(Pictures paired with source code)
=== Section Start ===

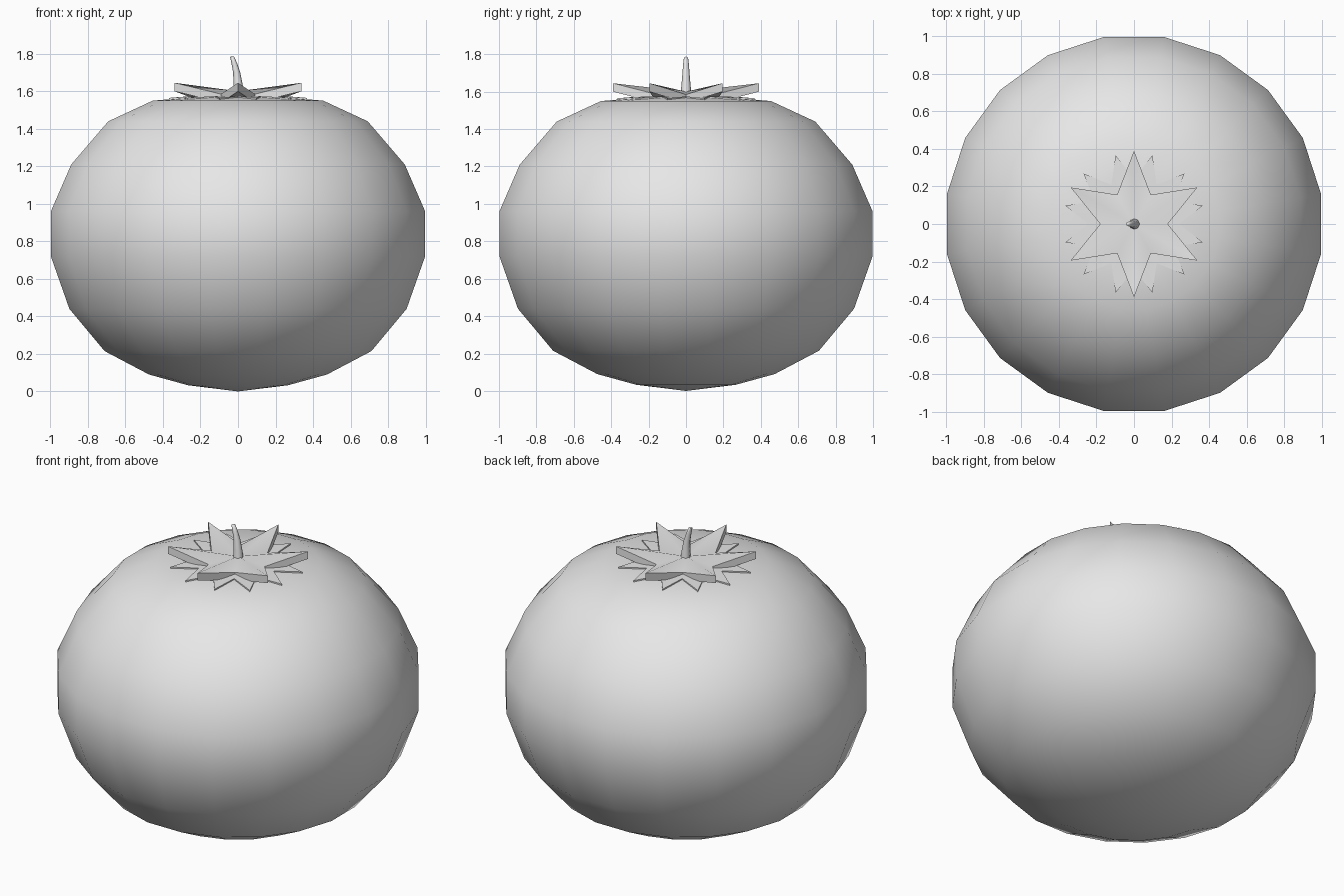
import bpy, bmesh
from math import sin, cos, pi, radians

cube = bpy.data.objects.get("Cube")
if cube:
    bpy.data.objects.remove(cube, do_unlink=True)

grey = bpy.data.materials.new("plain grey")
grey.use_nodes = True
grey.diffuse_color = (0.8, 0.8, 0.8, 1)
grey.node_tree.nodes["Principled BSDF"].inputs["Base Color"].default_value = (0.8, 0.8, 0.8, 1)


def finish(bm, name, angle):
    bmesh.ops.recalc_face_normals(bm, faces=bm.faces)
    mesh = bpy.data.meshes.new(name)
    bm.to_mesh(mesh)
    bm.free()
    mesh.materials.append(grey)
    obj = bpy.data.objects.new(name, mesh)
    bpy.context.collection.objects.link(obj)
    bpy.ops.object.select_all(action="DESELECT")
    obj.select_set(True)
    bpy.context.view_layer.objects.active = obj
    bpy.ops.object.shade_smooth_by_angle(angle=radians(angle))


def loft(name, rings, sides, turn=0.0, angle=60):
    """Skin a stack of rings given as (centre x, radius, z); radius 0 is a tip."""
    bm = bmesh.new()
    loops = []
    for cx, r, z in rings:
        if r == 0:
            loops.append([bm.verts.new((cx, 0, z))] * sides)
        else:
            loops.append([bm.verts.new((cx + r * cos(turn + 2 * pi * i / sides),
                                        r * sin(turn + 2 * pi * i / sides), z))
                          for i in range(sides)])
    for low, high in zip(loops, loops[1:]):
        for i in range(sides):
            j = (i + 1) % sides
            bm.faces.new(dict.fromkeys((low[i], low[j], high[j], high[i])))
    finish(bm, name, angle)


def star(name, points, tip, notch, thick, turn, centre_z):
    """Pointed leaf star; tip and notch are (radius, z)."""
    bm = bmesh.new()
    layers = []
    for drop in (0, thick):
        rim = []
        for i in range(points * 2):
            r, z = notch if i % 2 else tip
            a = turn + pi * i / points
            rim.append(bm.verts.new((r * cos(a), r * sin(a), z - drop)))
        hub = bm.verts.new((0, 0, centre_z - drop))
        for i in range(len(rim)):
            bm.faces.new((hub, rim[i - 1], rim[i]))
        layers.append(rim)
    top, bottom = layers
    for i in range(len(top)):
        bm.faces.new((top[i - 1], top[i], bottom[i], bottom[i - 1]))
    finish(bm, name, 50)


# Squat round fruit with a flattened top
profile = [(0, 0), (0.27, 0.033), (0.48, 0.09), (0.72, 0.215), (0.91, 0.44),
           (1.01, 0.72), (1.01, 0.96), (0.9, 1.21), (0.7, 1.44), (0.46, 1.55),
           (0.22, 1.57), (0, 1.56)]
loft("fruit_body", [(0, r, z) for r, z in profile], 20, radians(9))

# Six raised leaves, with small spikes lying against the fruit beneath them
star("leaf_star", 6, (0.39, 1.645), (0.18, 1.585), 0.045, pi / 2, 1.6)
star("lower_spikes", 12, (0.38, 1.565), (0.24, 1.575), 0.03, radians(15), 1.575)

# Thin tapering stem, bent to one side
loft("stem", [(0, 0, 1.57), (0.003, 0.03, 1.58), (0, 0.024, 1.64), (-0.007, 0.019, 1.7),
              (-0.02, 0.015, 1.75), (-0.031, 0.011, 1.783), (-0.032, 0, 1.788)], 8)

=== Section End ===

* The problem
Show all lines above containing "notch".

* Task solution
def star(name, points, tip, notch, thick, turn, centre_z):
    """Pointed leaf star; tip and notch are (radius, z)."""
            r, z = notch if i % 2 else tip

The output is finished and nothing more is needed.